* _Directions for this task_: Copy nothing but the lines below running from the line containing "drilled = [shell]" through the line containing "pad, lo, hi)))", both end lines included.
(Listed entries begins)
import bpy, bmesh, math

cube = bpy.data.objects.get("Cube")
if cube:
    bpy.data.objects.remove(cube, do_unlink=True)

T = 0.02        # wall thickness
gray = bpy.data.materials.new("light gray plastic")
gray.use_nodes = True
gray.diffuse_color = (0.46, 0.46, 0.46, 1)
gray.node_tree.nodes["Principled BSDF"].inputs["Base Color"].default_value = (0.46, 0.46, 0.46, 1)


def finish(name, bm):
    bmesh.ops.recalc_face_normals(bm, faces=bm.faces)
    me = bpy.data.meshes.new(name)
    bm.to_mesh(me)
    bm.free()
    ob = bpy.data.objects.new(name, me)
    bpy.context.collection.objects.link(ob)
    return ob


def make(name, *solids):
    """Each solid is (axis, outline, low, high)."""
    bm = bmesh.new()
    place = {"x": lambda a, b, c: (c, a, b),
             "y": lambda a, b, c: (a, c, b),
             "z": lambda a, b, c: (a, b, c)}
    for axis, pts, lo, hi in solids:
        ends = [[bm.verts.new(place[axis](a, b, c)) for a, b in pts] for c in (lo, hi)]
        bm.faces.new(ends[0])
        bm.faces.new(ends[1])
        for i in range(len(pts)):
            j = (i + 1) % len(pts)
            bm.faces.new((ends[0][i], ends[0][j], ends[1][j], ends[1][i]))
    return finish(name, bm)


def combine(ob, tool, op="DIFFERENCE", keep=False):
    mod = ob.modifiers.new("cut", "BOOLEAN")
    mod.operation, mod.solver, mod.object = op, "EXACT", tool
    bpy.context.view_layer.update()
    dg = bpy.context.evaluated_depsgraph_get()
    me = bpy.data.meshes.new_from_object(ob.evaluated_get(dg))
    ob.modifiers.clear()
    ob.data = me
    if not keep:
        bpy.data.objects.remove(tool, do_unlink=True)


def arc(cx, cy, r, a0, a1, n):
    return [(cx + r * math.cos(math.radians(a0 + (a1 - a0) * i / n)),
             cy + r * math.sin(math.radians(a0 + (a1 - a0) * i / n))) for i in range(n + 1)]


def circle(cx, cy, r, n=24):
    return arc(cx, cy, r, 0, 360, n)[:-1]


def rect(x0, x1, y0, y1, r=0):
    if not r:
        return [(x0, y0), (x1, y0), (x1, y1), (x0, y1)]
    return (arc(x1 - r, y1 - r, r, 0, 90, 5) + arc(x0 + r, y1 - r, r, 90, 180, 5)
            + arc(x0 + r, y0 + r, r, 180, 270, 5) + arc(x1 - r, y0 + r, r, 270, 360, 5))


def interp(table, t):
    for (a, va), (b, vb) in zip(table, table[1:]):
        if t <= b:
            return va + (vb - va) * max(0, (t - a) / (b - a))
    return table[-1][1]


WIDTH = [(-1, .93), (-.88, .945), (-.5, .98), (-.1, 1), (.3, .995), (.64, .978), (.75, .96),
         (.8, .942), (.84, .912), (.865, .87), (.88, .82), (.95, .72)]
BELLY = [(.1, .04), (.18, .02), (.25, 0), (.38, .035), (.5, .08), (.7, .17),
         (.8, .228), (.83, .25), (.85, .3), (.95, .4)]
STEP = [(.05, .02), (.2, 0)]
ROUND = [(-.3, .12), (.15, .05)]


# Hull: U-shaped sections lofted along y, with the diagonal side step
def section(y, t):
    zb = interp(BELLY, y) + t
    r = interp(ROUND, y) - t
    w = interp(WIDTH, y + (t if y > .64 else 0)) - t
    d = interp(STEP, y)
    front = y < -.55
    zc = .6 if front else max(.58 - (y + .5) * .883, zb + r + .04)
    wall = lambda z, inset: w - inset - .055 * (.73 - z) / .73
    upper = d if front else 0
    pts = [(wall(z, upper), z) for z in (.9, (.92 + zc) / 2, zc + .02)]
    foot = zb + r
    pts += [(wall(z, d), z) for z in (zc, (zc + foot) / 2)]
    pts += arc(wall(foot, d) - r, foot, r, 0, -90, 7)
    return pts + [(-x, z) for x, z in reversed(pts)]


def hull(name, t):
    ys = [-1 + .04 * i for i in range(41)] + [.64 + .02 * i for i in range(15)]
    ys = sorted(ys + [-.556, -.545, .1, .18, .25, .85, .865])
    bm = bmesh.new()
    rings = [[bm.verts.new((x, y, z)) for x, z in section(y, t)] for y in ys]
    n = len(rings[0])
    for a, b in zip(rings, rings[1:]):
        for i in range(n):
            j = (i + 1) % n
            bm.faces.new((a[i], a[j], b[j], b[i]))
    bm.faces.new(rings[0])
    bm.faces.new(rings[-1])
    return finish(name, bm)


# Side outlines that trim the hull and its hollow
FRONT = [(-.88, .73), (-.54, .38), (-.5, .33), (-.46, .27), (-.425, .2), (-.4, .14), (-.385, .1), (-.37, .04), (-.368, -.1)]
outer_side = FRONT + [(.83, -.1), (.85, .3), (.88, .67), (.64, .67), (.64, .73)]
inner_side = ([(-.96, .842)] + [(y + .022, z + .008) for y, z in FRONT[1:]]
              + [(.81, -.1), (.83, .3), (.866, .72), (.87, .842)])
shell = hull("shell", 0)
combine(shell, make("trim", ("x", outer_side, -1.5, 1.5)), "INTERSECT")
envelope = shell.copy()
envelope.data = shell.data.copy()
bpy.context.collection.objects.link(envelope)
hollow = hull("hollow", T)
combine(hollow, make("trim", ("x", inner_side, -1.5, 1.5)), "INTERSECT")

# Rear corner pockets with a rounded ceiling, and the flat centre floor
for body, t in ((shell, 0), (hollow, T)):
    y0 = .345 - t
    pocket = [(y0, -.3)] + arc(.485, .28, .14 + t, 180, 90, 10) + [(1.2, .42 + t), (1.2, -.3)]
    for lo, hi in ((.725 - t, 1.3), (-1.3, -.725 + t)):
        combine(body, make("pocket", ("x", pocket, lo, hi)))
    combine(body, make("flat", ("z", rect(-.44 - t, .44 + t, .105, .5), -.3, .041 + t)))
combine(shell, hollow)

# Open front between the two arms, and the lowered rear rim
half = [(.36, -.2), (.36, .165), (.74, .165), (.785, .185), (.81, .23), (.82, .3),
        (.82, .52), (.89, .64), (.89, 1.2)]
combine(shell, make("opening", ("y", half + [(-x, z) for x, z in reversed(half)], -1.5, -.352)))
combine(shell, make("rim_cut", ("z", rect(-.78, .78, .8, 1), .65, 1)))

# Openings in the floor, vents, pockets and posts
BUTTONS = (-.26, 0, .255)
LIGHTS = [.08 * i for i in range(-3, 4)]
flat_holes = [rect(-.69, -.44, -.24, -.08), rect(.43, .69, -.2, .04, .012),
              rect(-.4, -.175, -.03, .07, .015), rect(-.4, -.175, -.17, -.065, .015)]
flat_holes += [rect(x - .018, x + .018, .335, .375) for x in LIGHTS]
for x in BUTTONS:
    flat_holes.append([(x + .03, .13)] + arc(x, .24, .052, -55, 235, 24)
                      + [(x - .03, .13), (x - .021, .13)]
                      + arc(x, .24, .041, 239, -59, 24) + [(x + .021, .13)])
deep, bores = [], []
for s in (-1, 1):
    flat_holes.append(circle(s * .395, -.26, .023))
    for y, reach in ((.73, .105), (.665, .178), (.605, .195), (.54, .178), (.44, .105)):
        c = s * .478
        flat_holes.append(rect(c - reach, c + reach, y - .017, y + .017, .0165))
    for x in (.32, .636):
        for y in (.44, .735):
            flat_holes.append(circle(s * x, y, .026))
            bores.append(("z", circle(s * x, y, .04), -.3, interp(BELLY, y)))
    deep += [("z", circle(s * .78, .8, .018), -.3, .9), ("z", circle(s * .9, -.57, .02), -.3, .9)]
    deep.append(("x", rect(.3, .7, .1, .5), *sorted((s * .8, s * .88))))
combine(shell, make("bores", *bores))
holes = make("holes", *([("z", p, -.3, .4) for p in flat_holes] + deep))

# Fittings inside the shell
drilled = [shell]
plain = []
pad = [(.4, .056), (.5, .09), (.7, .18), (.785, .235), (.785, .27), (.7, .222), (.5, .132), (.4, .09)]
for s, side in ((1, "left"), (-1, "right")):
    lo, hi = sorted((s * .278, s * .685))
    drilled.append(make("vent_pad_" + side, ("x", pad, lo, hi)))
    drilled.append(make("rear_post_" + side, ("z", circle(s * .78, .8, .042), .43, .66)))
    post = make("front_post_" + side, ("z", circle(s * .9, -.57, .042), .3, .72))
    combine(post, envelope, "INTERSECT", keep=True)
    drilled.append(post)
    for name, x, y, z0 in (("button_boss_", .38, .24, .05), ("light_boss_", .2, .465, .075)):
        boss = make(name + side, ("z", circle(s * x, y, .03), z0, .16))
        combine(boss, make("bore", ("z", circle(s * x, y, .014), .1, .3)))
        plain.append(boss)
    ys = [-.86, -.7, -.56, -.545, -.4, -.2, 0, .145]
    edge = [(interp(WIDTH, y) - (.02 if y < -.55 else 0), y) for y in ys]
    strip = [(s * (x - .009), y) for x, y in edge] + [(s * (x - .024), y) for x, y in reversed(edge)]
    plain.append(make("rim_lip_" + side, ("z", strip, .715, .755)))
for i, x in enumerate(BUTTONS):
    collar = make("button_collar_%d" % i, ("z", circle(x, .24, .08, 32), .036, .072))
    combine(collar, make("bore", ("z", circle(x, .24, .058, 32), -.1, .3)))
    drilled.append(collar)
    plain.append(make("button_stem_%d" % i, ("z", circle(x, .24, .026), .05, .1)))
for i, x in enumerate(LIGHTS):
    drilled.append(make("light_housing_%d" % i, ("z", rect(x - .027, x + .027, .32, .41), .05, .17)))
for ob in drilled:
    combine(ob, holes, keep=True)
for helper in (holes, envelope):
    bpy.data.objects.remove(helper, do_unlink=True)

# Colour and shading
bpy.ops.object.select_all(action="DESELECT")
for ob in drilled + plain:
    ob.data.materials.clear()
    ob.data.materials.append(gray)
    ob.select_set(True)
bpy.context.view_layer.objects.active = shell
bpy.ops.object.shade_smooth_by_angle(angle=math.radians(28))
(Listed entries ends)
(Listed entries begins)
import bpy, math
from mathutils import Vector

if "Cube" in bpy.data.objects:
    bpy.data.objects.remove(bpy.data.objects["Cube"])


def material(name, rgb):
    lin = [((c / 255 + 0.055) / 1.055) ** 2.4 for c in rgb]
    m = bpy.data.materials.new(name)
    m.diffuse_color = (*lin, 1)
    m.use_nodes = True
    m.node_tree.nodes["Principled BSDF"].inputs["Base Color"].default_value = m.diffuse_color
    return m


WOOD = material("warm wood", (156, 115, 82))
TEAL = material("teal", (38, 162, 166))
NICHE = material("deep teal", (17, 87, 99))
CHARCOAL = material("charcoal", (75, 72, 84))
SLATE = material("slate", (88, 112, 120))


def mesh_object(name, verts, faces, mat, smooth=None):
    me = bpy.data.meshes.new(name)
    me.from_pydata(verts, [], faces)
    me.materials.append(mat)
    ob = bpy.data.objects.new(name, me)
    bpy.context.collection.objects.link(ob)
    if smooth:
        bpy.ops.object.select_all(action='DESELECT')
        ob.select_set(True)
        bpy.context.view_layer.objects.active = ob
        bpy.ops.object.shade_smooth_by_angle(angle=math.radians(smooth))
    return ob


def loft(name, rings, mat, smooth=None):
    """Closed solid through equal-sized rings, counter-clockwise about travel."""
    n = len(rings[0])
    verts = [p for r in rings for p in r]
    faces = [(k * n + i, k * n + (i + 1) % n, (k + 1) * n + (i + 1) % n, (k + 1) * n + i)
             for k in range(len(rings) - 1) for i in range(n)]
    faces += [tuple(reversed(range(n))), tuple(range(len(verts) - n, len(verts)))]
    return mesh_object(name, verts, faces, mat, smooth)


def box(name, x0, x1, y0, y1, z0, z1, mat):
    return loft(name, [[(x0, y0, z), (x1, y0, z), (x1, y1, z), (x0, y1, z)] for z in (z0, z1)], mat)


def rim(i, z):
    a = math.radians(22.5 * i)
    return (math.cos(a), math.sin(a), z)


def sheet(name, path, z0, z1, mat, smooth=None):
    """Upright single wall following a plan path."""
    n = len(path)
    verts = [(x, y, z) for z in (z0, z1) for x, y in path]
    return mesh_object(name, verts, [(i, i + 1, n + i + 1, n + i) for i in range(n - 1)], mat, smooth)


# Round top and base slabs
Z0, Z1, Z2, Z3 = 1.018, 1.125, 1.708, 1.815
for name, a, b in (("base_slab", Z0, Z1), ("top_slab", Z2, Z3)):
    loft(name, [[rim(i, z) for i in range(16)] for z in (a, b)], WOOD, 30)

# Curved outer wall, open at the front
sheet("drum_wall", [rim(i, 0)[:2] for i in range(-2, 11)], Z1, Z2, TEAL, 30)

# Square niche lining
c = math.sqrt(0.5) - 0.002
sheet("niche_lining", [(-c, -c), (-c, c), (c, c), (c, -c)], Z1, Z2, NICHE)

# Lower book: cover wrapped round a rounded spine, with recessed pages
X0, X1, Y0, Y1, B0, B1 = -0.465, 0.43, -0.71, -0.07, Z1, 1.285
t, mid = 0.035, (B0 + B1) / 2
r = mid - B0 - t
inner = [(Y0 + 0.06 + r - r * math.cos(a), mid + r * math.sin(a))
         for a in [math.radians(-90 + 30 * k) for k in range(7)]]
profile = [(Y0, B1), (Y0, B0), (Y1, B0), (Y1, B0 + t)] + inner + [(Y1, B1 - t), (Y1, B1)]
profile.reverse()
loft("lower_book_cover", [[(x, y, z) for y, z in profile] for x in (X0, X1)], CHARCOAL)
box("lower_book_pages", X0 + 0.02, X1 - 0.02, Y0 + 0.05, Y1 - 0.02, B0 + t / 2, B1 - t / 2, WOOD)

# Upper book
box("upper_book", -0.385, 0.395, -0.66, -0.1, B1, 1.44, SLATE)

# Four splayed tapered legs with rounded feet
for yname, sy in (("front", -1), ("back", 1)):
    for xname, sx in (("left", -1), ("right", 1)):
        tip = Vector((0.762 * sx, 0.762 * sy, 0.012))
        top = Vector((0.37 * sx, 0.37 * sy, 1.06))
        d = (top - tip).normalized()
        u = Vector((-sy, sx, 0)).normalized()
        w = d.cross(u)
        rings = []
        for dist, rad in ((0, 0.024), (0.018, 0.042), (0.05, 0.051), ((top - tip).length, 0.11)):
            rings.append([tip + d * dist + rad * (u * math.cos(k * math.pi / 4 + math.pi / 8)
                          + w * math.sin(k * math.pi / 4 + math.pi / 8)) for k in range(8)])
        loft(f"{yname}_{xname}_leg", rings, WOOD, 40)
(Listed entries ends)
(Listed entries begins)
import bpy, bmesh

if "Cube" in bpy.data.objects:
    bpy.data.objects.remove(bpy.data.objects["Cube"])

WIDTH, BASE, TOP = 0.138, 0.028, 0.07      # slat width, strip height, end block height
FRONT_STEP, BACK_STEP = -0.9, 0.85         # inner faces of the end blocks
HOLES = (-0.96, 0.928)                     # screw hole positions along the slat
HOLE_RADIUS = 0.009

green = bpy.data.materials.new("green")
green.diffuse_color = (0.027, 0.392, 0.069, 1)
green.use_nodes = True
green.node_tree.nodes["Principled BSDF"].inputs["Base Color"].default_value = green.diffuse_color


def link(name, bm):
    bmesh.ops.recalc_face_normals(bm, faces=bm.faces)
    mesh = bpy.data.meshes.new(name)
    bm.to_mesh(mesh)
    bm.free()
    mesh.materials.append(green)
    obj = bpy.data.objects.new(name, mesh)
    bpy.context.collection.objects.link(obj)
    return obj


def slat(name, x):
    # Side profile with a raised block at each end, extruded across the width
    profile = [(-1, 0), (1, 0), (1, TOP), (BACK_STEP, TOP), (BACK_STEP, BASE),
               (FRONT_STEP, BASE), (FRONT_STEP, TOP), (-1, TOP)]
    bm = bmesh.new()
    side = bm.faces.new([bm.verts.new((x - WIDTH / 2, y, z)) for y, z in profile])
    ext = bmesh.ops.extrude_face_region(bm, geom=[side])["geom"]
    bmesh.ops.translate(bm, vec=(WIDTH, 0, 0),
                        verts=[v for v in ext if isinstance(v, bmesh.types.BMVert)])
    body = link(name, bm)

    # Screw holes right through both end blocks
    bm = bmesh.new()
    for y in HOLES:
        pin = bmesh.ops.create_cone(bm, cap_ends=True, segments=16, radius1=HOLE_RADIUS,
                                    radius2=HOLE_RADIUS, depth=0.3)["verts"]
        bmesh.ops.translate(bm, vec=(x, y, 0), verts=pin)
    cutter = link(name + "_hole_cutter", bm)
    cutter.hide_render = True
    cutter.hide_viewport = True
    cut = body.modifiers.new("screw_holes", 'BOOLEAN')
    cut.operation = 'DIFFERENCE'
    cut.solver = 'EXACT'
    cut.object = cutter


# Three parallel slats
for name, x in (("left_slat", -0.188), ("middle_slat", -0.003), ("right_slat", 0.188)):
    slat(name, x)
(Listed entries ends)
* _Exercise answer_:
drilled = [shell]
plain = []
pad = [(.4, .056), (.5, .09), (.7, .18), (.785, .235), (.785, .27), (.7, .222), (.5, .132), (.4, .09)]
for s, side in ((1, "left"), (-1, "right")):
    lo, hi = sorted((s * .278, s * .685))
    drilled.append(make("vent_pad_" + side, ("x", pad, lo, hi)))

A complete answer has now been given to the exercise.